KAYSVILLE -- Next month, Destination Homes plans to unveil an ambitious new 83-acre, 200-unit development in Davis County called Hill Farms.
Although the first homes will not be built until September, the Layton-based company's president, Brad Wilson, said potential buyers will be invited to tour the model.
Such a project would have been unimaginable a few years ago as the nation faced as a deep recession and the construction industry came to a standstill.
However, since the beginning of the year, many in the business community and the construction industry have seen definitive signs of hope that the housing industry is experiencing a rebound.
Destination Homes' volume is up 100 percent of what it was two years ago, but not as good as the height of the housing bubble in 2006, where it reached 300 homes.
Ogden-Weber Chamber of Commerce President Dave Hardman said it is the same for the rest of the housing market as well.
"It is huge right now," Hardman said. "Are we there with housing at a level we were in '06-'07? No, we're not, but we're ahead more than we were two years ago."

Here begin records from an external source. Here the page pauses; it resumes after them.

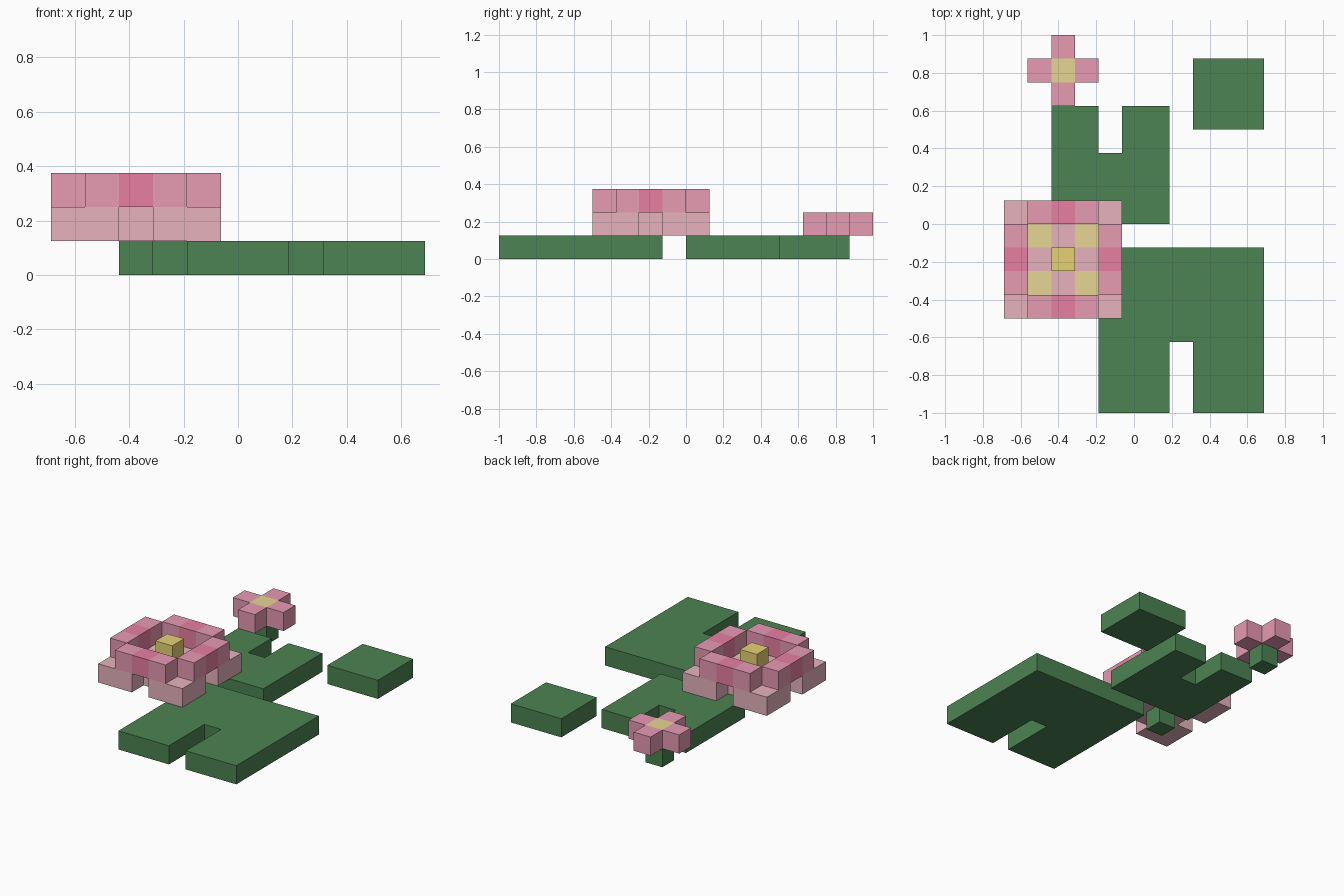
import bpy, bmesh, math
from mathutils import Vector

old = bpy.data.objects.get("Cube")
if old:
    bpy.data.objects.remove(old, do_unlink=True)

S = 0.125                              # size of one block
ORIGIN = Vector((-0.6875, -1.0, 0.0))  # corner of the block grid


def material(name, rgb):
    """Flat colour from 0-255 display values, stored as linear."""
    lin = [((c / 255 + 0.055) / 1.055) ** 2.4 for c in rgb] + [1.0]
    m = bpy.data.materials.new(name)
    m.use_nodes = True
    m.diffuse_color = lin
    bsdf = m.node_tree.nodes["Principled BSDF"]
    bsdf.inputs["Base Color"].default_value = lin
    bsdf.inputs["Roughness"].default_value = 0.9
    return m


GREEN = material("leaf green", (76, 131, 82))
PINK = material("petal pink", (249, 167, 193))
DEEP = material("deep petal pink", (249, 138, 175))
PALE = material("pale petal pink", (248, 192, 204))
CREAM = material("pollen cream", (247, 229, 158))
YELLOW = material("pistil yellow", (236, 215, 118))

parts = {}     # part name -> {cell: material}
filled = set()  # every occupied cell


def add(part, cells, mat):
    for c in cells:
        parts.setdefault(part, {})[c] = mat
        filled.add(c)


def block(x0, x1, y0, y1, z):
    return {(x, y, z) for x in range(x0, x1 + 1) for y in range(y0, y1 + 1)}


def build(name, cells):
    """Mesh of the exposed block sides, merged into large flat faces."""
    bm = bmesh.new()
    mats = list(dict.fromkeys(cells.values()))
    for cell, mat in cells.items():
        for axis in range(3):
            for sign in (-1, 1):
                n = Vector((0, 0, 0))
                n[axis] = sign
                if tuple(int(a + b) for a, b in zip(cell, n)) in filled:
                    continue
                u, v = Vector((0, 0, 0)), Vector((0, 0, 0))
                u[(axis + 1) % 3] = 1
                v[(axis + 2) % 3] = sign
                mid = Vector(cell) + Vector((0.5, 0.5, 0.5)) + n / 2
                corners = (-u - v, u - v, u + v, v - u)
                verts = [bm.verts.new(ORIGIN + (mid + c / 2) * S) for c in corners]
                bm.faces.new(verts).material_index = mats.index(mat)
    bmesh.ops.remove_doubles(bm, verts=bm.verts, dist=S / 100)
    bmesh.ops.dissolve_limit(bm, angle_limit=math.radians(1), verts=bm.verts,
                             edges=bm.edges, delimit={'MATERIAL'})
    mesh = bpy.data.meshes.new(name)
    bm.to_mesh(mesh)
    bm.free()
    for m in mats:
        mesh.materials.append(m)
    bpy.context.collection.objects.link(bpy.data.objects.new(name, mesh))


# Floating leaf pads, two of them notched
add("large_pad", block(4, 10, 0, 6, 0) - block(7, 7, 0, 2, 0), GREEN)
add("middle_pad", block(2, 6, 8, 12, 0) - block(4, 4, 11, 12, 0), GREEN)
add("small_pad", block(8, 10, 12, 14, 0), GREEN)

# Stems under both blossoms
add("large_stem", [(2, 6, 0)], GREEN)
add("small_stem", [(2, 14, 0)], GREEN)

# Small blossom: four petals round a cream centre
SIDES = ((1, 0), (-1, 0), (0, 1), (0, -1))
add("small_blossom", [(2 + dx, 14 + dy, 1) for dx, dy in SIDES], PINK)
add("small_blossom", [(2, 14, 1)], CREAM)

# Large blossom, lower petals: a cross and four corner squares
CX, CY = 2, 6
add("lower_petals", [(CX, CY, 1)] + [(CX + dx, CY + dy, 1) for dx, dy in SIDES], PALE)
for sx in (-1, 1):
    for sy in (-1, 1):
        add("lower_petals", [(CX + sx * a, CY + sy * b, 1)
                             for a, b in ((2, 2), (1, 2), (2, 1))], PALE)
        add("lower_petals", [(CX + sx, CY + sy, 1)], CREAM)

# Large blossom, upper petals: a three-block row on each side
for dx, dy in SIDES:
    for k in (-1, 0, 1):
        add("upper_petals", [(CX + 2 * dx + k * dy, CY + 2 * dy + k * dx, 2)],
            PINK if k else DEEP)

# Raised middle of the large blossom
add("pistil", [(CX, CY, 2)], YELLOW)

for part_name, part_cells in parts.items():
    build(part_name, part_cells)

During the height of the bubble, much of the area did not see a dramatic increase in home prices and therefore most homeowners did not see a dramatic loss, said Ogden City Assistant Community Development Director Ward Ogden.
"It flattened down quite a bit for quite a few years," Ogden said. "It went down and stayed down, but it's been coming back up."
Still, most homebuyers wanted to wait until the economy, the job market and home prices stabilized, which meant that there was an ever- increasing supply of potential buyers who were waiting to enter the home buying market.
Those potential buyers included newlyweds and those entering the job market who chose to rent or live with their parents until they felt it was safe enough to purchase their own home.
Until recently, there was an excess inventory in homes for sale.
Now that the supply has been exhausted, homebuilders have begun new projects to meet the ever increasing demand.
Ogden said the city has three different projects under way and two additional projects approved.
Christy Vail, president of the Northern Wasatch Association of Realtors, said this is a great time for both the seller and consumer.
"It is on a great rebound, an incredible rebound," Vail said.
While inventory has increased and home values have stabilized, interest rates remain at historic lows.
"I don't know if we'll be able to see interest rates this low again or values this low again," Vail said. "It is just a great time to buy and sell real estate."
Yet a flurry of home buying also caused the economic collapse of 2008, with many people flooding the market with homes they planned to flip, or getting loans they were incapable of paying back, all leading to overvaluation and eventual defaults.
This time around, Wilson said the home buyers he sees are more secure.
Potential buyers are looking at homes they need, not trying to buy all that they can get.
With the housing rebound, also comes an increase in the number of available construction jobs.
Davis County Chamber of Commerce President Jim Smith said construction jobs are a bellweather of how the economy is doing.
"We have a lot of people with construction jobs in Davis County," Smith said, "many of whom have struggled."
With so much going into construction projects, the entire community benefits from new homes being built, including not just the subcontractors such as carpenters, electricians and roofers, but also the local merchants, as the money flows around.
"The dollars that trickle down from the construction industry are huge," Smith said.
In the meantime, Destination Homes plans to open its first two model homes next month.
As the state enters the warm weather months, the season for home buying is under way.